GALVESTON — While the city council may have ceded most of its control over public housing on the island to the General Land Office last summer, it will still make a stand over a piece of the project today.
The city council will meet today to consider a contract with the General Land Office for a housing development study that will help determine the location of the 388 so-called scattered site housing units that make up the majority of the housing to be rebuilt on the island.
At last week’s regular meeting, council members said they were concerned the proposed contract gave the GLO power that was beyond its scope and asked to be more included in the planning and conduction of the study.
“The main differences are that the city needs to have a say in the agreement,” mayor Lewis Rosen said yesterday.
Last week, on advice of the city attorney Dorothy Palumbo, the council amended the GLO’s proposed contract changing details about, among other things, the selection of consultants, the final approval of the study and how the study is paid for.
“Our basic concern is under the scope of services. The city would basically like to have more input,” Palumbo told the council last week. “Typically, you don’t sign a contract where your scope of services is just one line.”
More specifically, the councilors asked that the city be able to interview and select the consultants who conduct the study and that it have final approval.
The study is supposed be funded by a $500,000 grant the city received for the Department of Housing and Urban Development in April of 2011. Last summer, the city agreed to sign over that grant to the GLO, as part of approving the rebuilding of the housing units damaged by Hurricane Ike.
The council approved the rebuilding plan after HUD threatened to take away the $592 million in disaster aid and federal grants already allocated to Galveston.
When it was awarded, the grant specifically named the North Broadway neighborhood as the focus of the study but left room to spread to other parts of the city. Along with analyzing potential sites for housing, the study would also be used to help coordinate the use of infrastructure funds.
On the advice of the city attorney, the council amended the GLO’s proposed contract changing details about, among other things, the selection of consultants, the final approval of the study and how the study is paid for.

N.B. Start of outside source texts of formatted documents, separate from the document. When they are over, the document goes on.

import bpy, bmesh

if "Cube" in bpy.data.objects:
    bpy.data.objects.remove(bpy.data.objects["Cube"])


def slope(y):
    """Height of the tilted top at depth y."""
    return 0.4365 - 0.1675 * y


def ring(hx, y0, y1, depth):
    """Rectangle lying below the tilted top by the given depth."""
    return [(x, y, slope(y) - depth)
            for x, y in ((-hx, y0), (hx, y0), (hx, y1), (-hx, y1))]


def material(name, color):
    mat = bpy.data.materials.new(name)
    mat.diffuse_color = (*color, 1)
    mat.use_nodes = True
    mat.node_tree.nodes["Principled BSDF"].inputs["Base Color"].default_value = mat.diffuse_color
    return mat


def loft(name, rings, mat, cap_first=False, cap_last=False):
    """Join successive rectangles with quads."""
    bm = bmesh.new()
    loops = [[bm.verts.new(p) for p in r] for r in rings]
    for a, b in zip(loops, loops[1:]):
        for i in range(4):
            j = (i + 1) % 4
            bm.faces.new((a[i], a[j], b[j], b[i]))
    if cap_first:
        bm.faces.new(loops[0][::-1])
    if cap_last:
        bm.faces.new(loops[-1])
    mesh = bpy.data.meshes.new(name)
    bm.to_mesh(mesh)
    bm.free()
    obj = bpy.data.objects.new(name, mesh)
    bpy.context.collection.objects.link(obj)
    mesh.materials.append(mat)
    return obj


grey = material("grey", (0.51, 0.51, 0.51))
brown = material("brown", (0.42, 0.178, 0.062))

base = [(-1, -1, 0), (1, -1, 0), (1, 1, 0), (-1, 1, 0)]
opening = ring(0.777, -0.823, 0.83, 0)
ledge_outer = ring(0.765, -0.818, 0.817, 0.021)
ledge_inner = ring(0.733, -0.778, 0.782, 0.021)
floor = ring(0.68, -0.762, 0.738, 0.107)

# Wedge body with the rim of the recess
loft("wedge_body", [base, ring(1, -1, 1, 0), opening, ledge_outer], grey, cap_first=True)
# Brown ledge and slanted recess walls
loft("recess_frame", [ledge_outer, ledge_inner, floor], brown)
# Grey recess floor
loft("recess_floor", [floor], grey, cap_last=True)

A general land office spokesperson had no comment about the amended contract on Monday. On Friday, before receiving the amended contract from the city, the GLO released a statement saying, “our Disaster Recovery staff will take a look at it when it comes in and continue to work cooperatively to rebuild Galveston after Ike and Dolly.”

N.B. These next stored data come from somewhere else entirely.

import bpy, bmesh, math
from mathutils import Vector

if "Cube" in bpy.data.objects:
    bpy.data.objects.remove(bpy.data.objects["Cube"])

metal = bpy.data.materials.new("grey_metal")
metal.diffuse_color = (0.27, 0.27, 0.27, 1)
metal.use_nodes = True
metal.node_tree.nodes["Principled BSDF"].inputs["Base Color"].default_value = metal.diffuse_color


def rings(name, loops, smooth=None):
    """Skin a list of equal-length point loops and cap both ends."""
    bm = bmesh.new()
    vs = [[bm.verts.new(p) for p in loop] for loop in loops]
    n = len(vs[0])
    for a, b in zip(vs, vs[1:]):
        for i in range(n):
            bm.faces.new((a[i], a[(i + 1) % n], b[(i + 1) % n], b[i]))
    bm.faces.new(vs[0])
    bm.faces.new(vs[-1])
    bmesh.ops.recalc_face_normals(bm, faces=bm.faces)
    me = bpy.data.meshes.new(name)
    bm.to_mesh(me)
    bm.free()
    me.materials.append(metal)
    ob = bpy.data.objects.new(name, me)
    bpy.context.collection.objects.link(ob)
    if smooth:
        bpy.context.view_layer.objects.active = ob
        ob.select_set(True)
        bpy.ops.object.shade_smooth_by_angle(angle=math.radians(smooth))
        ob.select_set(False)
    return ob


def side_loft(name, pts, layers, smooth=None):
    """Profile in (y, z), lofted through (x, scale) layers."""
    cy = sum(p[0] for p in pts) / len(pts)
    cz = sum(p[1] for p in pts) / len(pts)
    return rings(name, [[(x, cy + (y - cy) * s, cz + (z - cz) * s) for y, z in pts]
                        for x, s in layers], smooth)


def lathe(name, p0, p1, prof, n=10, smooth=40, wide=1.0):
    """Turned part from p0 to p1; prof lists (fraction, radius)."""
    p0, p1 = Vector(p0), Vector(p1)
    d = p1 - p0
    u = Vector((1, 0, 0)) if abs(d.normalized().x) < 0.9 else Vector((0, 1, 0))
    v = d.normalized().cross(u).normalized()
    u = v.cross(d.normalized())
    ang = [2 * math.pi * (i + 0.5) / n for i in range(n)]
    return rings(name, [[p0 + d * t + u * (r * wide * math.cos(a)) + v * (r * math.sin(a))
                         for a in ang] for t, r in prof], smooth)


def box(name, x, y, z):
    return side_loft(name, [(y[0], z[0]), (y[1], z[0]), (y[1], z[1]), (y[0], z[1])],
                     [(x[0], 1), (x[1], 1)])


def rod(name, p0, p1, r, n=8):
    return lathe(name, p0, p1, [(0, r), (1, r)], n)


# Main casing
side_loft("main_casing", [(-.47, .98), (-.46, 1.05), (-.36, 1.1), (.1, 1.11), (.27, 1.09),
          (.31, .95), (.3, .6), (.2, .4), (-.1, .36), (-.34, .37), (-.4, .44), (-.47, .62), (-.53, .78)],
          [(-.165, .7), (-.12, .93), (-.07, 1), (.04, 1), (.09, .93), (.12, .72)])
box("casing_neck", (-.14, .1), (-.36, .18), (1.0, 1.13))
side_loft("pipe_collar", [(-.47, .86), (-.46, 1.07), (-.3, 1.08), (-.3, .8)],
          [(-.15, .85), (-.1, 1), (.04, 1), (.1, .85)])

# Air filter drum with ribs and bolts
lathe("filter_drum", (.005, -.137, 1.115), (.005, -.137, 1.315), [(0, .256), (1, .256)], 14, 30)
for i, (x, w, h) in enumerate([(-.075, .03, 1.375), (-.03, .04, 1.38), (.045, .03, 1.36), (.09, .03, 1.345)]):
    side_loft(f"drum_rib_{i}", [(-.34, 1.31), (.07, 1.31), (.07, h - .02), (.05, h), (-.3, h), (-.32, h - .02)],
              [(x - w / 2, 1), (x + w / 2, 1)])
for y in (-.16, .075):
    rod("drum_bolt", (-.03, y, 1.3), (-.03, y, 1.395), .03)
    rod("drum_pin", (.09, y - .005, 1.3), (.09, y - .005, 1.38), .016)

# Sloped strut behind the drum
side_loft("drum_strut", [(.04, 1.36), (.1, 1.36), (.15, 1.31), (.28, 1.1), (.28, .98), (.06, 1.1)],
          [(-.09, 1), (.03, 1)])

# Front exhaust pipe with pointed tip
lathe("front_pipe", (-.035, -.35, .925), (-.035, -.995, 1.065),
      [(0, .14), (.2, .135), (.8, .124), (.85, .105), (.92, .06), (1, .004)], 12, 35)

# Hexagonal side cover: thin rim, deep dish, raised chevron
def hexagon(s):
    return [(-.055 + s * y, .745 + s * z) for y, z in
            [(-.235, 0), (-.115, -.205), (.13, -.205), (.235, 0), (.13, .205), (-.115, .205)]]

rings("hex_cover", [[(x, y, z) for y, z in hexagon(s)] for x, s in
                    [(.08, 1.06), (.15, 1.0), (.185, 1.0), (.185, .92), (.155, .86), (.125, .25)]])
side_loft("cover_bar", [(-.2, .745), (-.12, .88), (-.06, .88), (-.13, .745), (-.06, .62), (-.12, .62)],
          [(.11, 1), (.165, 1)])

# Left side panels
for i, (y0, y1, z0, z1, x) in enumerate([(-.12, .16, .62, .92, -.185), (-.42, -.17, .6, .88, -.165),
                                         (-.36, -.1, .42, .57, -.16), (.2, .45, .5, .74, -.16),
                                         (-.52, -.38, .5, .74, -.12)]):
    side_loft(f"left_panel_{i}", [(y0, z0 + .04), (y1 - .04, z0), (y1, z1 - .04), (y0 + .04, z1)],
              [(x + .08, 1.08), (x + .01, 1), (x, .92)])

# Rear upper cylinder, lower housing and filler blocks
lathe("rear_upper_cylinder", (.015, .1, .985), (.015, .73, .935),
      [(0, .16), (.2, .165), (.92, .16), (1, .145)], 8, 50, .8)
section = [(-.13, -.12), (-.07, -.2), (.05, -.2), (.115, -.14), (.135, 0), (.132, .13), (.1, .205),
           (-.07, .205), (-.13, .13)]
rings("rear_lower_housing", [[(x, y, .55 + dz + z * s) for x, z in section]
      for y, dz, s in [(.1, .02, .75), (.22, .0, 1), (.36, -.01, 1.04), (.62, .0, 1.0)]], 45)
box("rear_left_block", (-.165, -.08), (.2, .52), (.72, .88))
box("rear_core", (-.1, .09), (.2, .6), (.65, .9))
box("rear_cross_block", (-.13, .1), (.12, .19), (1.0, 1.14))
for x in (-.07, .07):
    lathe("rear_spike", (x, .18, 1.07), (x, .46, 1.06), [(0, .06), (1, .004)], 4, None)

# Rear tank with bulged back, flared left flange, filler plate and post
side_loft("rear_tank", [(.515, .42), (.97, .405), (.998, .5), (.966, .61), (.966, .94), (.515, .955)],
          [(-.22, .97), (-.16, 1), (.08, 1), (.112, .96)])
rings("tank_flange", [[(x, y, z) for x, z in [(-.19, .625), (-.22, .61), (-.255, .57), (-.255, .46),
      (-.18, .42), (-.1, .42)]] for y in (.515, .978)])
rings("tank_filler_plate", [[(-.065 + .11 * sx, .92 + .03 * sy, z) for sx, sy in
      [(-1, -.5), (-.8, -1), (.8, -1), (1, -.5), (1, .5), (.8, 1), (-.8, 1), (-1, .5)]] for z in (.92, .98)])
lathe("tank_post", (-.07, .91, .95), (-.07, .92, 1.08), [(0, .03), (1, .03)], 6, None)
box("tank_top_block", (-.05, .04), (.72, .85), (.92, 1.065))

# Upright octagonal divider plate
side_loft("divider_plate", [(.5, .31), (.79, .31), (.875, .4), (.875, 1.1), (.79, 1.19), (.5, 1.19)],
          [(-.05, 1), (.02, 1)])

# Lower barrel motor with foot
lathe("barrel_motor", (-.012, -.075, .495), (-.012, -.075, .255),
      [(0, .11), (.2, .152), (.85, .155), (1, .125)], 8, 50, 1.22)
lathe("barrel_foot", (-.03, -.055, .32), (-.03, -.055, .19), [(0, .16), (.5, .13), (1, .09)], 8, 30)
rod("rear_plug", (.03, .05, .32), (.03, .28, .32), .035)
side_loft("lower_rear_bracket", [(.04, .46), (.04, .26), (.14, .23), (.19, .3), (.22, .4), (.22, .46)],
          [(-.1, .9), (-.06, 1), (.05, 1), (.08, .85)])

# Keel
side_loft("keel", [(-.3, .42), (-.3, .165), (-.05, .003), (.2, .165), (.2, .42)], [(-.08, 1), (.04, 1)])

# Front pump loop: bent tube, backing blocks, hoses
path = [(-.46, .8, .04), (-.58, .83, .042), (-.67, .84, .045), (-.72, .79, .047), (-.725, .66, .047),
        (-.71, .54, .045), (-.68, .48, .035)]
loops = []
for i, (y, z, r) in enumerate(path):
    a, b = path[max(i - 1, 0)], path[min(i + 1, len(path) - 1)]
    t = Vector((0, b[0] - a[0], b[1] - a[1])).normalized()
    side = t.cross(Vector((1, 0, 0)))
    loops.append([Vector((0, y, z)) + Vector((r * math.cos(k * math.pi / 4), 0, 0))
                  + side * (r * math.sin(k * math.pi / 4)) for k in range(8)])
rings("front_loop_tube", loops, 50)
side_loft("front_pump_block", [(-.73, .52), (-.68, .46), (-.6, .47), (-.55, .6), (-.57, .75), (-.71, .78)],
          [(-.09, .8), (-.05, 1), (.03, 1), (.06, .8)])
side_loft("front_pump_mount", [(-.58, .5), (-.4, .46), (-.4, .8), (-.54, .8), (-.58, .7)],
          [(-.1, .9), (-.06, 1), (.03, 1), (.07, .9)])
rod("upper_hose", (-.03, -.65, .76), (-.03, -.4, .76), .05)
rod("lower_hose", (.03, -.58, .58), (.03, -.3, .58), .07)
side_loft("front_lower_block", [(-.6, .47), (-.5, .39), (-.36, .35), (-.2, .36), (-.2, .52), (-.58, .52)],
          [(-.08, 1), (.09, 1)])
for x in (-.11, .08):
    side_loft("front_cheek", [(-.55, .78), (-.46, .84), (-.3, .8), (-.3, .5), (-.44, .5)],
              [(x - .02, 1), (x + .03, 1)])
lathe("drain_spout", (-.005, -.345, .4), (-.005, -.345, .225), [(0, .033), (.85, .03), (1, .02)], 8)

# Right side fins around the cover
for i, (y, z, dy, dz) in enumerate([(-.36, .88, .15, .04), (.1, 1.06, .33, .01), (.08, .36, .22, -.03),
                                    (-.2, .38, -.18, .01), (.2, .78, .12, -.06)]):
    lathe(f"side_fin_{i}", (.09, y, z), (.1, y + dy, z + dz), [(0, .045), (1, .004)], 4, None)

City Manager Michael Kovacs said he received “varied reactions” from land office officials about the proposed changes to the contract. Kovacs said the city will see any further changes the GLO has made to the agreement this morning, before the council meeting.
Kovacs has said that a delay in signing the contract, if it causes friction with the GLO, could delay the start of a handful of non-housing projects that are ready to begin. Currently, the second round of the city’s community development block grant funding is contingent on the completion of the housing study.
But in recent months, Kovacs and other city officials have been negotiating with the land office to bypass that requirement in order to fund $74 million of high-priority street and water projects.
That proposal was being considered by the GLO and Austin advocates, though Kovacs cautioned last week refusing to sign the contract could effect decisions.
“We believe that a lot of our agreements that we made back in September hinge on continuing on this road,” Kovacs said.
“If we do not do this, we will have some impacts and it will lead us down a very negative path. I don’t think there’s really any room for negotiation.”According to John Henneberger, the co-director of Texas Low Income Housing Information Service, one of the Austin-based nonprofits helping the GLO oversee CDBG funds, the study is not meant to choose the sites of the new housing units but rather to provide data about the island, including real estate that could be developed.
“We’re going to use this to assess what all the infrastructure needs are,” Henneberger said. “The study was going to be used to determine what the fair thing to do is.”
When it does come to choosing the sites for the 388 new housing units, the city will have no say, said Henneberger. The units will be chosen, built and managed by the GLO and private developers, as agreed to by the city last summer, he said.